Work to be completed | Could you work out how many lines in the material below hold the word "finish"? Give only the number in reply.

__________________________________________________

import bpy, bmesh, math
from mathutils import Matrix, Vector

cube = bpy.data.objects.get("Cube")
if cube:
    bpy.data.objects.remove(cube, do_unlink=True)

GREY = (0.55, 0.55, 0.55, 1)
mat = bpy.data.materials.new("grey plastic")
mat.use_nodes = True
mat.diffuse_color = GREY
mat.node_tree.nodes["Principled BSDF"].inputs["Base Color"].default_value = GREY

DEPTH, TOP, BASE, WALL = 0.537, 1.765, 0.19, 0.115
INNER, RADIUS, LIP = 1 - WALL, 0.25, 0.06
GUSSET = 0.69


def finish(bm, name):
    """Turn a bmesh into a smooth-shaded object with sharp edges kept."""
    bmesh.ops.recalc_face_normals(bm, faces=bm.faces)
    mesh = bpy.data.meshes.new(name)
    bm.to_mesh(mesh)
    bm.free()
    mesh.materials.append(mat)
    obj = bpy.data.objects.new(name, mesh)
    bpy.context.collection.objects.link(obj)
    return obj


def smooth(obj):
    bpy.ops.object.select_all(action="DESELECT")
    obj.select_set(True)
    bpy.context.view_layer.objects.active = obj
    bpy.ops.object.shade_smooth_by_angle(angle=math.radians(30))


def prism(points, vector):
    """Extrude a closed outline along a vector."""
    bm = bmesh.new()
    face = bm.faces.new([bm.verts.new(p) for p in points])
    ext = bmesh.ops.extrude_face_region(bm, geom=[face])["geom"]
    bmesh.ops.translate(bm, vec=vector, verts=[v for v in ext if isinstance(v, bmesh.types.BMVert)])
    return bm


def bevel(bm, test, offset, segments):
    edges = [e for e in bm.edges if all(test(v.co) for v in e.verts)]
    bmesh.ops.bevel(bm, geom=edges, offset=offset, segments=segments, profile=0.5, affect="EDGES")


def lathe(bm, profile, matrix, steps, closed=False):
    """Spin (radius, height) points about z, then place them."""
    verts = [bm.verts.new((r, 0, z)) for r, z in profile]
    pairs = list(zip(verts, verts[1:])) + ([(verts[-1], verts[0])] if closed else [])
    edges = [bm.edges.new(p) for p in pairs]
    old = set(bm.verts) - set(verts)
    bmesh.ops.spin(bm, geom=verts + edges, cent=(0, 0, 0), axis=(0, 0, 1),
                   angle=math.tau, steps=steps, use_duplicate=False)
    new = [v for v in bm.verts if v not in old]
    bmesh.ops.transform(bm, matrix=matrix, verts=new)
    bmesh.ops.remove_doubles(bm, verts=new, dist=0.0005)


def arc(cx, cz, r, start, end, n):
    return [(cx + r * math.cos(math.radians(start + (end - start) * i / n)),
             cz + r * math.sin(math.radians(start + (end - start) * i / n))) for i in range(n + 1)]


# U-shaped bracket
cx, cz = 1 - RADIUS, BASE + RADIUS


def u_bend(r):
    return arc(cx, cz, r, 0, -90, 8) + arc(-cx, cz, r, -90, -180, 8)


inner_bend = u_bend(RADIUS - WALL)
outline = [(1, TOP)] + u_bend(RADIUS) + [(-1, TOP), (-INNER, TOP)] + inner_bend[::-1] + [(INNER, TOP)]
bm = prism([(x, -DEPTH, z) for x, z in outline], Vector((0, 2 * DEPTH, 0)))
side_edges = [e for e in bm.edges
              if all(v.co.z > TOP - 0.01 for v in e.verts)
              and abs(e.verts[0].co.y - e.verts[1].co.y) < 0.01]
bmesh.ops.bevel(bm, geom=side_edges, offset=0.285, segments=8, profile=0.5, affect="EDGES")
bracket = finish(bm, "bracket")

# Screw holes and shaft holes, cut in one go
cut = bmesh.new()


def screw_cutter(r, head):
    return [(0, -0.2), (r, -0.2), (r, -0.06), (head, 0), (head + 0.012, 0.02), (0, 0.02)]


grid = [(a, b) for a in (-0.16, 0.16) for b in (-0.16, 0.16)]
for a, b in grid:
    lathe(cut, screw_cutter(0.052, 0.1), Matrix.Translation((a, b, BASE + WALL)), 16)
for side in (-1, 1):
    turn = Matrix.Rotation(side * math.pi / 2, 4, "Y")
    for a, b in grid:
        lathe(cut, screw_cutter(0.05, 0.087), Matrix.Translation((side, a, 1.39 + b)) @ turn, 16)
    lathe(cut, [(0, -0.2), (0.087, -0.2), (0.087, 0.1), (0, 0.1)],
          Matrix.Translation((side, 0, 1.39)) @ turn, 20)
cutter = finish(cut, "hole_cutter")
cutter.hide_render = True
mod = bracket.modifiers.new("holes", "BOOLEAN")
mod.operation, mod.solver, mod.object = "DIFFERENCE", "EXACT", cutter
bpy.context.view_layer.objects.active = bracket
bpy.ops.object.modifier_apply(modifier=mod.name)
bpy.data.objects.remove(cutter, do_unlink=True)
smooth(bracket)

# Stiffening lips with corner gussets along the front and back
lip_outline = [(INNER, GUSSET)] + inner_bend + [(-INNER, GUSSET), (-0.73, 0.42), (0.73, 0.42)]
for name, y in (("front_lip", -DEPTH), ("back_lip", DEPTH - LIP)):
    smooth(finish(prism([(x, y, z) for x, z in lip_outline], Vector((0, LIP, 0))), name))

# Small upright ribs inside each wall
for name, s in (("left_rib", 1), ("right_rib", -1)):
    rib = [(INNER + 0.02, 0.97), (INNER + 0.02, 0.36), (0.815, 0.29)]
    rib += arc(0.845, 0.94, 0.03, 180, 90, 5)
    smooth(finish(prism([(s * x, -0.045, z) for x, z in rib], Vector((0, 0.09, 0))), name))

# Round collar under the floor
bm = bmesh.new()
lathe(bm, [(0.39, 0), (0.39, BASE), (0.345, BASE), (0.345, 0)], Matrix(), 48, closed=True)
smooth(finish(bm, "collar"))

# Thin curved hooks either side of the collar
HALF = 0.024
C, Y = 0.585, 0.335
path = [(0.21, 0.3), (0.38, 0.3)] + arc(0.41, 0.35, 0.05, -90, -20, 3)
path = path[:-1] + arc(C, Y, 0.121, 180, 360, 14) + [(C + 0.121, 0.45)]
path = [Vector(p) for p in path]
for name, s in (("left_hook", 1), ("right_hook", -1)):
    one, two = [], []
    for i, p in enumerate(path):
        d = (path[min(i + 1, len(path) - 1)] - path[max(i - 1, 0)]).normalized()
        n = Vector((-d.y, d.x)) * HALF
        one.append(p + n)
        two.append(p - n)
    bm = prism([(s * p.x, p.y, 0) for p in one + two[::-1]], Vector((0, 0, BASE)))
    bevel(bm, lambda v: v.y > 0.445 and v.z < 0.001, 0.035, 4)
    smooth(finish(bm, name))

__________________________________________________

Your response | 7